All of this “computer upgrade mania” started because of a video game believe it or not. Someone brought a copy of “Shadowbane” into the store and I’ve been itching to try it out ever since. But the video chipset in the laptop, one thing I can’t change, is far too basic for it.

Shadowbane is very similar to “Dark Ages of Camelot”, in which you take an active role in the political landscape of the world by beating the crap out of other player controlled characters. DAoC was a lot of fun, but it quickly got boring for there just wasn’t much to do but hang around outside other realm’s pre-allocated castles and lay siege to them, or hang around inside one of your pre-allocated castles and break sieges. It was fun in that the other army out there was real human beings rather than moron MOBs (Mobile Objects) run by the game server. This, of course, is infinitely preferable to “EverQuest” where you cannot alter the world in any way and are locked into wandering the landscape looking for some MOB that isn’t getting beat up by someone else. EQ is a lot of fun for the first 50th level character, and then it becomes a treadmill of killing MOBs, getting experience, training your skills, buying better gear… There is very little, if any, Roleplay in EQ.

Enter Shadowbane. Much like DAoC you get together with a lot of other folks and try to take over the world, but unlike DAoC, you have to build your own “kingdom” rather than just defend the one that was there when you arrived…

Now I’ve only played this for an evening so far, but it’s been the best 5 hours in a MMORPG I’ve had yet, and I’ve played a lot of them. First off, there are more than the typical Elf, Dwarf, Human races to play; I’ve got a Minotaur warrior and a Centaur cleric right now and am pondering playing an “Aracoix” which is an avian species who can actually fly in the game. Secondly you can actually build your own settlements and cities; anyone can build anything just about anywhere… Unfortunately other folks don’t like to build (it’s expensive) and would rather just take yours, so you also have to defend it which is where guilds come in.

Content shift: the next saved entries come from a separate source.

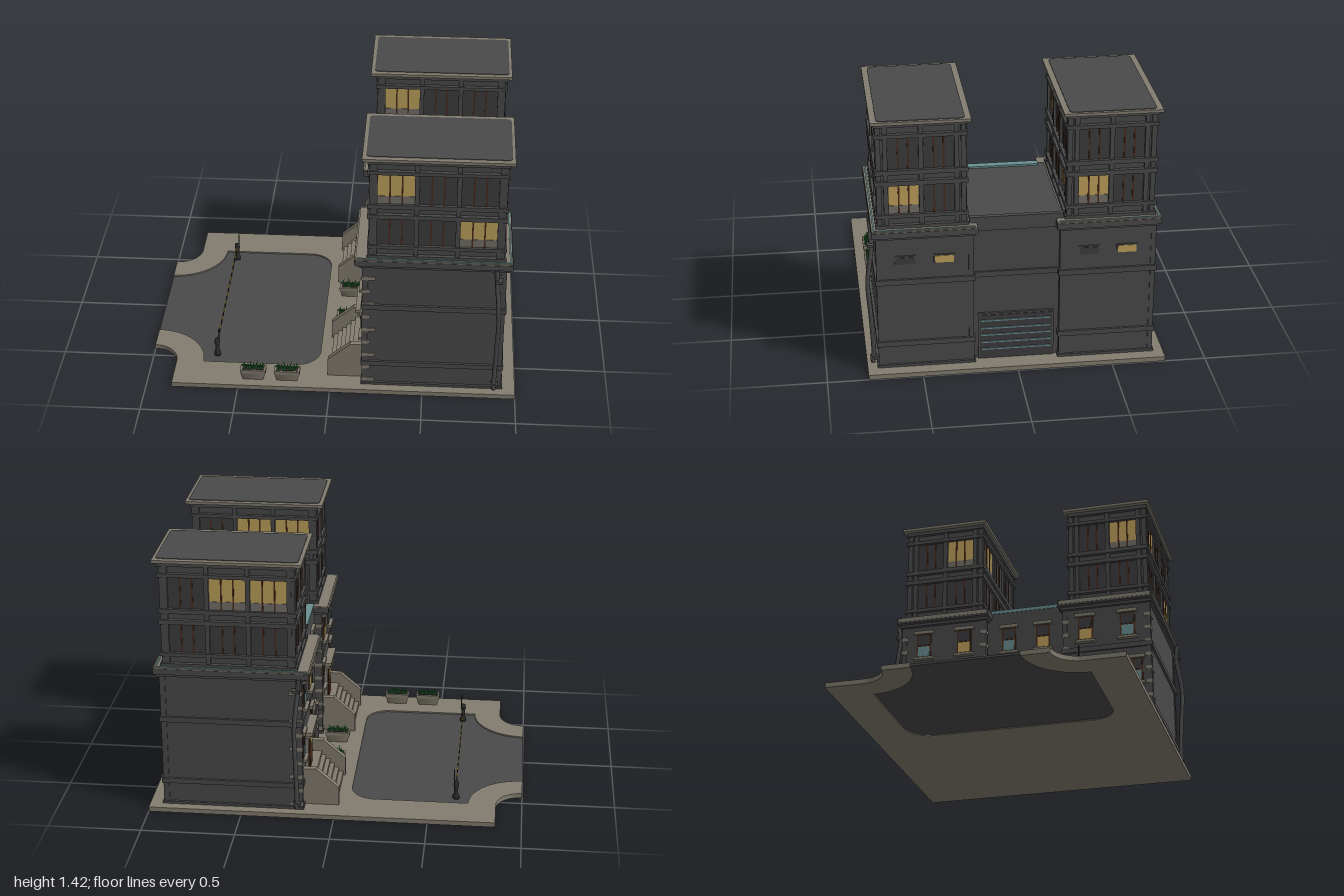
import * as THREE from 'three';

const mat = (name, color) => {
  const m = new THREE.MeshStandardMaterial({ color });
  m.name = name;
  return m;
};
const WALL = mat('dark wall', 0x4a4a4a);
const STONE = mat('pale stone', 0x837d70);
const GLASS = mat('dark glass', 0x3d3d3f);
const LIT = mat('lit window', 0xc0a25c);
const SILL = mat('grey blind', 0x75716a);
const WOOD = mat('brown wood', 0x4a2a1a);
const TEAL = mat('teal metal', 0x6a8f90);
const LEAF = mat('leaf green', 0x1f7a2c);
const BLACK = mat('black iron', 0x2b2b2c);
const ACCENT = mat('barrier yellow', 0xc9a23a);

function add(parent, name, geo, material) {
  const m = new THREE.Mesh(geo, material);
  m.name = name;
  parent.add(m);
  return m;
}
// Box given by its minimum and maximum along each axis
function box(parent, name, material, [x0, x1], [y0, y1], [z0, z1]) {
  const m = add(parent, name, new THREE.BoxGeometry(x1 - x0, y1 - y0, z1 - z0), material);
  m.position.set((x0 + x1) / 2, (y0 + y1) / 2, (z0 + z1) / 2);
  return m;
}
function group(parent, name, x = 0, y = 0, z = 0, rot = 0) {
  const g = new THREE.Group();
  g.name = name;
  g.position.set(x, y, z);
  g.rotation.y = rot;
  parent.add(g);
  return g;
}
// Flat slab from an (x, z) outline
function slab(parent, name, material, shape, y0, y1) {
  const geo = new THREE.ExtrudeGeometry(shape, { depth: y1 - y0, bevelEnabled: false, curveSegments: 12 });
  geo.rotateX(Math.PI / 2);
  geo.translate(0, y1, 0);
  add(parent, name, geo, material);
}

function ground(root) {
  const H = Math.PI / 2;
  const s = new THREE.Shape();
  s.moveTo(-0.86, -0.785).lineTo(1, -0.785).lineTo(1, 0.785).lineTo(-0.86, 0.785).lineTo(-0.86, 0.575);
  s.absarc(-1, 0.575, 0.14, 0, -H, true).absarc(-1, 0.575, 0.29, -H, 0, false);
  s.absarc(-0.2, 0.445, 0.13, H, 0, true).absarc(-0.2, -0.445, 0.13, 0, -H, true);
  s.absarc(-1, -0.575, 0.29, 0, H, false).absarc(-1, -0.575, 0.14, H, 0, true);
  slab(root, 'pavement', STONE, s, 0, 0.026);
  const r = new THREE.Shape();
  r.moveTo(-1, -0.285).lineTo(-1, 0.285).absarc(-1, 0.575, 0.29, -H, 0, false);
  r.absarc(-0.2, 0.445, 0.13, H, 0, true).absarc(-0.2, -0.445, 0.13, 0, -H, true);
  r.absarc(-1, -0.575, 0.29, 0, H, false);
  slab(root, 'roadSurface', WALL, r, 0.006, 0.018);
}

// One glazed bay in face coordinates: z = 0 is the wall plane
function bay(f, u, y0, y1, w, lit) {
  box(f, 'windowPane', lit ? LIT : GLASS, [u - w / 2, u + w / 2], [y0, y1], [0, 0.004]);
  if (lit) box(f, 'windowBlind', SILL, [u - w / 2, u + w / 2], [y0, y0 + 0.045], [0.004, 0.006]);
  for (const k of [-1, 1]) {
    const c = u + k * w / 6;
    box(f, 'mullion', WOOD, [c - 0.004, c + 0.004], [y0, y1], [0, 0.009]);
  }
}

function tower(root, z) {
  const t = group(root, 'tower', 0.555, 0, z);
  box(t, 'towerBody', WALL, [-0.34, 0.34], [0.82, 1.41], [-0.215, 0.215]);
  const rails = [[0.825, 0.845], [0.885, 0.905], [1.065, 1.09], [1.125, 1.15], [1.325, 1.345], [1.385, 1.408]];
  for (const y of rails) box(t, 'towerRail', WALL, [-0.362, 0.362], y, [-0.237, 0.237]);
  // [rotation, wall distance, bay centres, bay width, lit lower bays, lit upper bays]
  const faces = [
    [0, 0.215, [-0.215, 0, 0.215], 0.19, [2], [0]],
    [Math.PI / 2, 0.34, [-0.09, 0.09], 0.152, [0], []],
    [Math.PI, 0.215, [-0.215, 0, 0.215], 0.19, [], [1, 2]],
    [-Math.PI / 2, 0.34, [-0.09, 0.09], 0.152, [], [1]],
  ];
  for (const [rot, d, centres, w, low, high] of faces) {
    const f = group(t, 'towerFace', Math.sin(rot) * d, 0, Math.cos(rot) * d, rot);
    const step = centres[1] - centres[0];
    centres.forEach((u, i) => {
      bay(f, u, 0.905, 1.065, w, low.includes(i));
      bay(f, u, 1.15, 1.325, w, high.includes(i));
    });
    for (let i = 0; i <= centres.length; i++) {
      const u = centres[0] + (i - 0.5) * step;
      box(f, 'towerPillar', WALL, [u - 0.012, u + 0.012], [0.83, 1.4], [0, 0.016]);
    }
  }
  for (const sx of [-1, 1]) for (const sz of [-1, 1])
    box(t, 'cornerPost', WALL, [sx * 0.34 - 0.013, sx * 0.34 + 0.013], [0.83, 1.4], [sz * 0.215 - 0.013, sz * 0.215 + 0.013]);
  box(t, 'roofSlab', STONE, [-0.39, 0.385], [1.406, 1.422], [-0.252, 0.252]);
  const s = new THREE.Shape(), a = 0.37, b = 0.222, r = 0.025;
  s.absarc(a - r, b - r, r, 0, Math.PI / 2).absarc(-a + r, b - r, r, Math.PI / 2, Math.PI);
  s.absarc(-a + r, -b + r, r, Math.PI, Math.PI * 1.5).absarc(a - r, -b + r, r, Math.PI * 1.5, Math.PI * 2);
  slab(t, 'roofFelt', WALL, s, 1.42, 1.425);
}

// Sash window with stone lintel and ledge, on a face
function sash(f, u, y0, y1, w, lit) {
  const h = w / 2, mid = (y0 + y1) / 2;
  box(f, 'sashFrame', WOOD, [u - h, u + h], [y0, y1], [0, 0.006]);
  box(f, 'upperSash', GLASS, [u - h + 0.008, u + h - 0.008], [mid + 0.004, y1 - 0.008], [0.006, 0.009]);
  box(f, 'lowerSash', lit ? LIT : TEAL, [u - h + 0.008, u + h - 0.008], [y0 + 0.008, mid - 0.004], [0.006, 0.009]);
  box(f, 'lintel', STONE, [u - h - 0.015, u + h + 0.015], [y1, y1 + 0.02], [0, 0.018]);
  box(f, 'windowLedge', STONE, [u - h - 0.015, u + h + 0.015], [y0 - 0.015, y0], [0, 0.025]);
}

function stairs(f) {
  for (let i = 0; i < 6; i++)
    box(f, 'step', STONE, [-0.165, 0.165], [0.024, 0.05 + i * 0.024], [0, 0.18 - i * 0.024]);
  const s = new THREE.Shape();
  s.moveTo(0, 0.024).lineTo(0.192, 0.024).lineTo(0.192, 0.13).lineTo(0.07, 0.235).lineTo(0, 0.235);
  for (const c of [-1, 1]) {
    const geo = new THREE.ExtrudeGeometry(s, { depth: 0.032, bevelEnabled: false });
    geo.rotateY(-Math.PI / 2);
    geo.translate(c * 0.18 + 0.016, 0, 0);
    add(f, 'stairCheek', geo, STONE);
  }
}

function house(root, sign) {
  const h = group(root, 'house', 0, 0, sign * 0.475);
  box(h, 'houseWalls', WALL, [0.175, 0.92], [0.02, 0.8], [-0.245, 0.245]);
  for (const y of [[0.024, 0.04], [0.15, 0.178], [0.51, 0.54]])
    box(h, 'stringCourse', WALL, [0.165, 0.932], y, [-0.258, 0.258]);
  for (const x of [0.185, 0.91]) for (const z of [-0.238, 0.238])
    box(h, 'cornerPilaster', WALL, [x - 0.015, x + 0.015], [0.03, 0.8], [z - 0.013, z + 0.013]);
  box(h, 'corniceLower', WALL, [0.155, 0.94], [0.775, 0.79], [-0.262, 0.262]);
  box(h, 'cornice', WALL, [0.13, 0.955], [0.79, 0.822], [-0.272, 0.272]);
  box(h, 'corniceTop', STONE, [0.135, 0.952], [0.82, 0.828], [-0.27, 0.27]);
  box(h, 'gutterLine', TEAL, [0.14, 0.945], [0.826, 0.832], [sign * 0.258 - 0.004, sign * 0.258 + 0.004]);
  box(h, 'gutterLine', TEAL, [0.937, 0.945], [0.826, 0.832], [-0.258, 0.258]);

  // Small rear windows
  const b = group(h, 'rearFace', 0.92, 0, 0, Math.PI / 2);
  for (const [u, m] of [[-0.1, GLASS], [0.1, LIT]]) {
    box(b, 'rearWindowFrame', WALL, [u - 0.055, u + 0.055], [0.62, 0.673], [0, 0.006]);
    box(b, 'rearWindow', m, [u - 0.048, u + 0.048], [0.627, 0.666], [0.006, 0.009]);
  }

  // Entrance front
  const f = group(h, 'entranceFace', 0.175, 0, 0, -Math.PI / 2);
  sash(f, -0.12, 0.58, 0.725, 0.085, sign > 0);
  sash(f, 0.12, 0.58, 0.725, 0.085, sign < 0);
  for (const u of [-0.17, 0.17]) sash(f, u, 0.3, 0.44, 0.06, false);
  box(f, 'doorSurround', STONE, [-0.085, 0.085], [0.17, 0.38], [0, 0.016]);
  box(f, 'door', WOOD, [-0.05, 0.05], [0.17, 0.35], [0.016, 0.022]);
  box(f, 'doorLight', LIT, [-0.035, 0.035], [0.3, 0.335], [0.022, 0.025]);
  box(f, 'doorCanopy', STONE, [-0.11, 0.11], [0.375, 0.395], [0, 0.035]);
  box(f, 'doorCanopyTop', STONE, [-0.12, 0.12], [0.395, 0.415], [0, 0.045]);
  box(f, 'frontLedge', STONE, [-0.26, 0.26], [0.8, 0.823], [0.04, 0.047]);
  stairs(group(f, 'stairs', sign * -0.008, 0, 0));
  // Corner stones alternate long and short
  for (let i = 0; i < 9; i++) {
    const len = i % 2 ? 0.035 : 0.06, y = 0.045 + i * 0.081;
    for (const c of [-1, 1])
      box(h, 'cornerStone', STONE, [0.168, 0.18 + len], [y, y + 0.02], [c * 0.235 - 0.018, c * 0.235 + 0.018]);
  }
}

function middle(root) {
  const g = group(root, 'middleBlock');
  box(g, 'middleWalls', WALL, [0.215, 0.885], [0.02, 0.835], [-0.24, 0.24]);
  box(g, 'rearParapet', WALL, [0.875, 0.9], [0.78, 0.858], [-0.243, 0.243]);
  box(g, 'rearCourse', WALL, [0.88, 0.895], [0.51, 0.54], [-0.23, 0.23]);
  box(g, 'frontGutter', TEAL, [0.212, 0.255], [0.825, 0.845], [-0.205, 0.205]);
  box(g, 'rearGutter', TEAL, [0.855, 0.868], [0.83, 0.842], [-0.205, 0.205]);
  // Rear shutter with bright slats
  box(g, 'shutterFrame', WALL, [0.88, 0.897], [0.024, 0.295], [-0.2, 0.2]);
  box(g, 'shutter', GLASS, [0.895, 0.9], [0.03, 0.285], [-0.19, 0.19]);
  for (const y of [0.08, 0.122, 0.165, 0.205, 0.25])
    box(g, 'shutterSlat', TEAL, [0.898, 0.905], [y, y + 0.008], [-0.185, 0.185]);
  // Front windows and arched niche
  const f = group(g, 'middleFace', 0.215, 0, 0, -Math.PI / 2);
  for (const u of [-0.1, 0.1]) sash(f, u, 0.58, 0.725, 0.08, u > 0);
  box(f, 'middleCourse', STONE, [-0.22, 0.22], [0.51, 0.535], [0, 0.015]);
  const arch = (r, d, name, m) => {
    const s = new THREE.Shape();
    s.moveTo(-r, 0.024).lineTo(r, 0.024).absarc(0, 0.21, r, 0, Math.PI, false);
    add(f, name, new THREE.ExtrudeGeometry(s, { depth: d, bevelEnabled: false, curveSegments: 16 }), m);
  };
  arch(0.125, 0.035, 'archSurround', STONE);
  arch(0.095, 0.038, 'archPanel', GLASS);
  add(f, 'archRing', new THREE.TorusGeometry(0.05, 0.007, 8, 24), STONE).position.set(0, 0.21, 0.038);
}

function planter(root, x, z) {
  const p = group(root, 'planter', x, 0.026, z);
  const tub = add(p, 'planterTub', new THREE.CylinderGeometry(0.0707, 0.057, 0.045, 4, 1).rotateY(Math.PI / 4), STONE);
  tub.scale.set(1.36, 1, 0.58);
  tub.position.y = 0.023;
  box(p, 'planterRim', STONE, [-0.07, 0.07], [0.042, 0.062], [-0.03, 0.03]);
  box(p, 'planterSoil', BLACK, [-0.058, 0.058], [0.06, 0.065], [-0.02, 0.02]);
  for (let i = 0; i < 16; i++) {
    const leaf = add(p, 'plantLeaf', new THREE.ConeGeometry(0.006, 0.032 + (i % 3) * 0.008, 4), LEAF);
    leaf.position.set(-0.052 + i * 0.007, 0.078, ((i * 7) % 5 - 2) * 0.007);
    leaf.rotation.set(((i * 3) % 5 - 2) * 0.2, 0, ((i * 5) % 7 - 3) * 0.15);
  }
}

function barrier(root) {
  const g = group(root, 'roadBarrier', -0.642, 0.018, 0);
  const profile = [[0, 0], [0.018, 0], [0.018, 0.02], [0.011, 0.03], [0.011, 0.07], [0.016, 0.08], [0.012, 0.105], [0, 0.112]];
  for (const z of [-0.505, 0.495]) {
    const post = add(g, 'barrierPost', new THREE.LatheGeometry(profile.map(([x, y]) => new THREE.Vector2(x, y)), 12), BLACK);
    post.position.z = z;
    box(g, 'postRod', BLACK, [0.008, 0.014], [0.09, 0.17], [z - 0.003, z + 0.003]);
  }
  const n = 24, d = 0.98 / n;
  for (let i = 0; i < n; i++)
    box(g, 'barrierStripe', i % 2 ? BLACK : ACCENT, [-0.003, 0.003], [0.075, 0.087], [-0.495 + i * d, -0.495 + (i + 1) * d]);
}

function drainpipe(root, x, sign) {
  const pts = [[0.8, 0.755], [0.72, 0.745], [0.52, 0.77], [0.3, 0.758], [0.1, 0.75], [0.04, 0.755]]
    .map(([y, z], i) => new THREE.Vector3(x + [-0.015, -0.01, 0.008, 0.005, 0, 0][i], y, sign * z));
  add(root, 'drainpipe', new THREE.TubeGeometry(new THREE.CatmullRomCurve3(pts), 24, 0.012, 8), WALL);
  for (const y of [0.06, 0.72])
    box(root, 'pipeBracket', WALL, [x - 0.02, x + 0.02], [y, y + 0.015], [sign * 0.75 - 0.018, sign * 0.75 + 0.018]);
}

export function createModel() {
  const root = new THREE.Group();
  root.name = 'courtyardBuilding';
  ground(root);
  for (const sign of [1, -1]) {
    house(root, sign);
    tower(root, sign * 0.485);
  }
  middle(root);
  for (const [x, z] of [[0.07, -0.145], [0.07, 0.137], [-0.42, 0.705], [-0.235, 0.705]]) planter(root, x, z);
  barrier(root);
  drainpipe(root, 0.885, 1);
  drainpipe(root, 0.2, -1);
  return root;
}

Guilds work almost exactly as they did in feudal Europe where you swear fealty to your guild and, if accepted, get to wear that guild’s coat of arms, which is also player created, and have the backing of several (or many) other folks. Now your guild can swear allegiance to another guild or vice versa and soon you have an entire kingdom. Players can also get involved in trade skills, learning to make something really cool and guarding that secret with their lives… Once you’re into the trade game, you can build your own store and put computer controlled merchants in there that you “employ” and control.

In a kingdom you’ll find everything from building planners, players who oversee the layout of cities to ensure things don’t get too chaotic, to spy masters who oversee groups of rogues and supply vital information to the king in regards to his enemies.

Ok, so Shadowbane is pretty neat and this, along with needing to get on top of the computer technology bell curve, is why I went out and used a little credit muscle to procure my new computer:

The new machine was a Compaq S5000T for about 30 minutes after getting it home. The first thing to go was the “ok” video card which was replaced by an Nvidia 5600 with 256Megs of ram on it, next was the stock “ok” CDRW which was replaced with a new 52x, then I added a new HP dvd300i DVD+RW drive to it. There is an extra 80Gig HD bringing the total to 160Gigs and an extra 512Megs of PC2600 ram which brings the total to 1Gig. Windows XP Home was pretty much instantly removed and the drive repartitioned to get rid of the silly “Compaq” partition, then a fresh load of XP Professional was installed.

So far I’m pretty impressed with the machine. The nice thing about new Compaq computers is that the only thing Compaq about them is the logos on the case. Internally they’re entirely “off the shelf” PC parts including the ATX MB and 300 watt power supply… Compaq computers used to be the epitome of “proprietary”.

Well, I have to get to work. Maybe if I get time tonight between writing and drawing I’ll explore the world of Shadowbane a little more. One thing I don’t do is let these games become a big priority… I learned that lesson from EverQuest. When it first came out I spent the vast majority of my free time playing it for about six months. It’s real easy to become antisocial with these things because they are so social. You just click an icon and have access to dozens of “friends” who you can turn off just as easy.